Every now and again, Valve conducts a Steam Hardware survey to find out information about the people using its platform. The most recent one revealed a surprising fact: the Steam Chinese userbase has surpassed the English-speaking users for the first time — but there might be more to the story than it first seems at face value.
As PC Gamer reports, the results of the December 2019 Steam Hardware survey have come out and they’ve revealed all sorts of information. Among the revelations is the fact that the Steam Chinese userbase has jumped up by 14.43%, putting its final total at 37.97% of the platform’s userbase — and well over the 30.43% English-speaking userbase.
Here are the top ten languages as of the Steam Hardware Survey for December 2019 along with their rates of change since the previous survey:
- Simplified Chinese — 37.87% — ⯅14.43%
- English — 30.43% —⯆ 6.40%
- Russian — 9.36% — ⯆3.05%
- Spanish (Spain) — 3.59% — ⯆ 0.77%
- German — 3.01% — ⯆ 0.62%
- Brazilian Portuguese — 2.80% — ⯆ 0.43%
- French — 2.23% — ⯆ 0.44%
- Polish — 1.61% — ⯆ 0.27%
- Korean — 1.35% — ⯆0.59%
- Turkish — 1.23% — ⯆ 0.35%
At face value, it seems as if the number of people speaking Simplified Chinese on Steam has nearly doubled in a very short time. However, PC Gamer points out some past issues with the Steam Hardware survey, and those same issues could explain the explosive of the Steam Chinese language user increase.
While most of us in the West own our own PCs, net cafes are far more popular in many Asian countries — China included. This makes tracking the results of the Steam Hardware Survey a little more difficult in those regions and can potentially create skewed results, something that had already happened once from 2017–2018.

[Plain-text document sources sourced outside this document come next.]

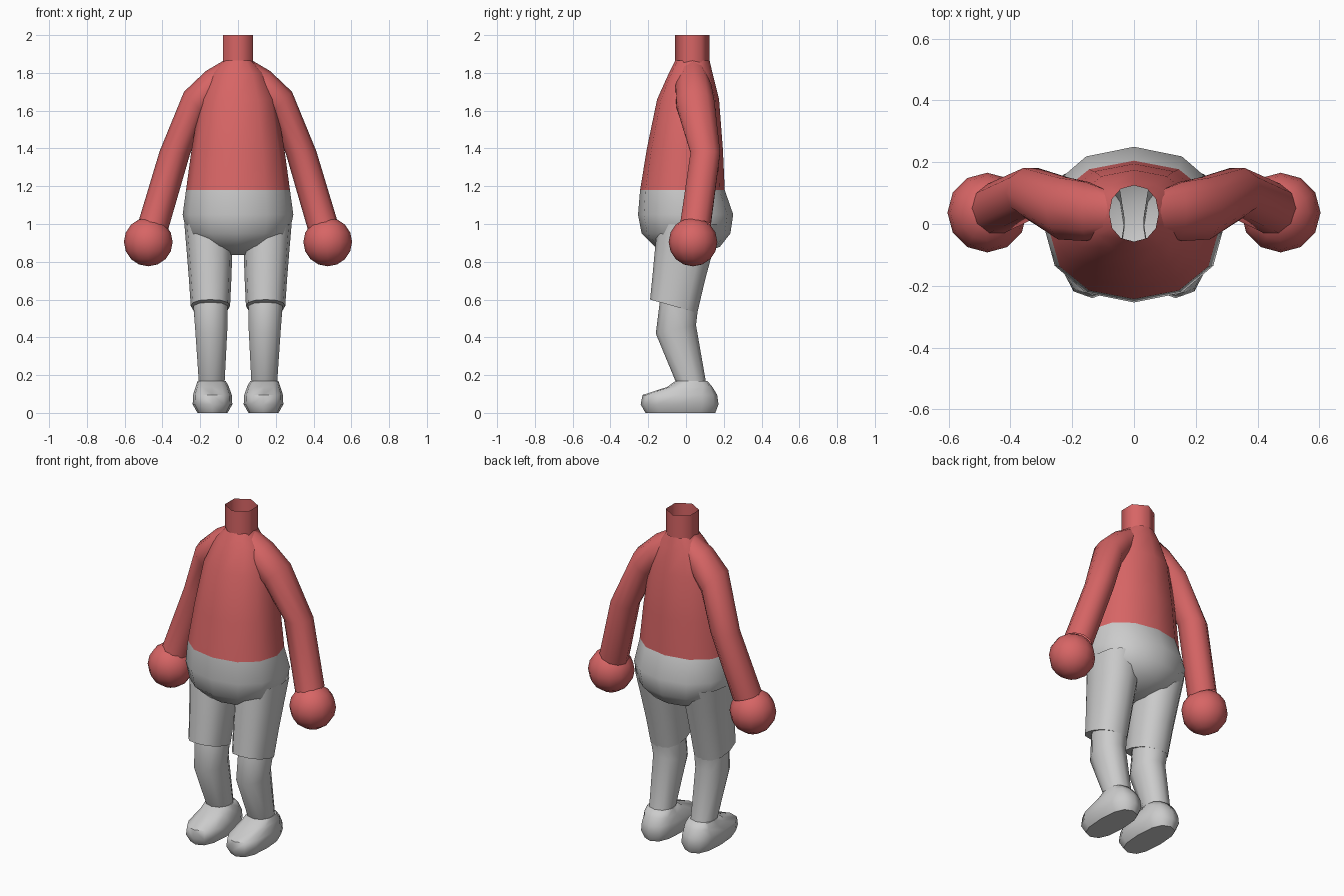
import bpy, bmesh, math
from mathutils import Vector

if "Cube" in bpy.data.objects:
    bpy.data.objects.remove(bpy.data.objects["Cube"])

red = bpy.data.materials.new("red")
red.diffuse_color = (0.68, 0.13, 0.13, 1)
red.use_nodes = True
red.node_tree.nodes["Principled BSDF"].inputs["Base Color"].default_value = red.diffuse_color


def finish(bm, name, mat, mirror, angle):
    bmesh.ops.recalc_face_normals(bm, faces=bm.faces)
    me = bpy.data.meshes.new(name)
    bm.to_mesh(me)
    bm.free()
    me.shade_smooth()
    me.set_sharp_from_angle(angle=math.radians(angle))
    if mat:
        me.materials.append(mat)
    ob = bpy.data.objects.new(name, me)
    bpy.context.collection.objects.link(ob)
    if mirror:
        mod = ob.modifiers.new("mirror", "MIRROR")
        mod.use_mirror_merge = False
    return ob


def loft(name, rings, n=12, power=1.0, mat=None, caps=(False, False), mirror=False, angle=55):
    """Skin rings given as (end a, end b, half-width vector)."""
    bm = bmesh.new()
    loops = []
    for a, b, w in rings:
        a, b, w = Vector(a), Vector(b), Vector(w)
        c, u = (a + b) / 2, (a - b) / 2
        loop = []
        for i in range(n):
            t = 2 * math.pi * i / n
            p = math.copysign(abs(math.cos(t)) ** power, math.cos(t))
            q = math.copysign(abs(math.sin(t)) ** power, math.sin(t))
            loop.append(bm.verts.new(c + u * p + w * q))
        loops.append(loop)
    for lo, hi in zip(loops, loops[1:]):
        for i in range(n):
            j = (i + 1) % n
            bm.faces.new((lo[i], lo[j], hi[j], hi[i]))
    for flag, loop in zip(caps, (loops[0], loops[-1])):
        if flag:
            bm.faces.new(loop)
    return finish(bm, name, mat, mirror, angle)


def body(rows):
    # rows: z, half width, front y, back y
    return [((0, y0, z), (0, y1, z), (hx, 0, 0)) for z, hx, y0, y1 in rows]


def limb(rows):
    # rows: inner x, outer x, front (y, z), back (y, z)
    return [(((x0 + x1) / 2, *f), ((x0 + x1) / 2, *b), ((x1 - x0) / 2, 0, 0))
            for x0, x1, f, b in rows]


# Shirt body
loft("shirt", body([
    (1.18, .275, -.243, .205), (1.40, .245, -.207, .195), (1.66, .20, -.153, .175),
    (1.80, .14, -.09, .14), (1.865, .08, -.057, .125)]), power=.92, mat=red)

# Open six-sided neck
neck = []
for z in (1.84, 2.0):
    neck.append(((0, -.057, z), (0, .125, z), (.08 / math.sin(math.pi / 3), 0, 0)))
loft("neck", neck, n=6, mat=red, angle=65)

# Hips and belly
loft("hips", body([
    (1.18, .275, -.243, .205), (1.05, .293, -.254, .25), (.95, .272, -.235, .235),
    (.88, .18, -.165, .18), (.835, .06, -.06, .07)]), power=.92, caps=(False, True))

# Sleeves: outer (x, z), inner (x, z), front y, back y
arm = []
for o, i, y0, y1 in [
        ((.085, 1.86), (.11, 1.66), -.04, .115),
        ((.17, 1.81), (.13, 1.60), -.06, .14),
        ((.286, 1.70), (.17, 1.57), -.055, .155),
        ((.415, 1.385), (.254, 1.37), .02, .185),
        ((.525, 1.02), (.37, .97), -.035, .135)]:
    ym = (y0 + y1) / 2
    arm.append(((o[0], ym, o[1]), (i[0], ym, i[1]), (0, (y1 - y0) / 2, 0)))
loft("arm", arm, n=10, mat=red, mirror=True)

# Ball hands
bm = bmesh.new()
bmesh.ops.create_uvsphere(bm, u_segments=12, v_segments=8, radius=.129)
bmesh.ops.translate(bm, verts=bm.verts, vec=(.475, .037, .905))
finish(bm, "hand", red, True, 80)

# Shorts legs
loft("shorts_leg", limb([
    (.03, .284, (-.15, 1.0), (.18, 1.0)),
    (.03, .272, (-.165, .86), (.143, .86)),
    (.035, .26, (-.178, .72), (.10, .70)),
    (.042, .25, (-.19, .60), (.06, .53))]),
    power=.85, caps=(False, True), mirror=True)

# Lower legs, bent at the knee
loft("lower_leg", limb([
    (.06, .235, (-.13, .66), (.075, .64)),
    (.05, .24, (-.14, .58), (.062, .54)),
    (.053, .23, (-.16, .42), (.053, .465)),
    (.068, .21, (-.05, .155), (.107, .155))]),
    n=10, power=.9, mirror=True)

# Shoes
loft("shoe", limb([
    (.055, .215, (-.215, 0), (.155, 0)),
    (.03, .24, (-.24, .045), (.172, .045)),
    (.033, .238, (-.23, .095), (.165, .095)),
    (.048, .225, (-.10, .137), (.14, .137)),
    (.065, .213, (-.055, .17), (.112, .17))]),
    power=.78, caps=(True, True), mirror=True, angle=60)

It is, however, entirely possible that something recently motivated a heck of a lot of people in China to shift over from using a net cafe to having their own Steam account. A Chinese version of the platform was announced in late 2018. The most recent official news we’ve heard is that the client is still in the works, but its development may have inspired some people to sign up for an account on their own.
So, did the Steam Chinese userbase massively increase, is this a bug, or both? We can’t say for sure. For now, though, it seems that the English language has been dethroned on one of the world’s largest digital games distributors.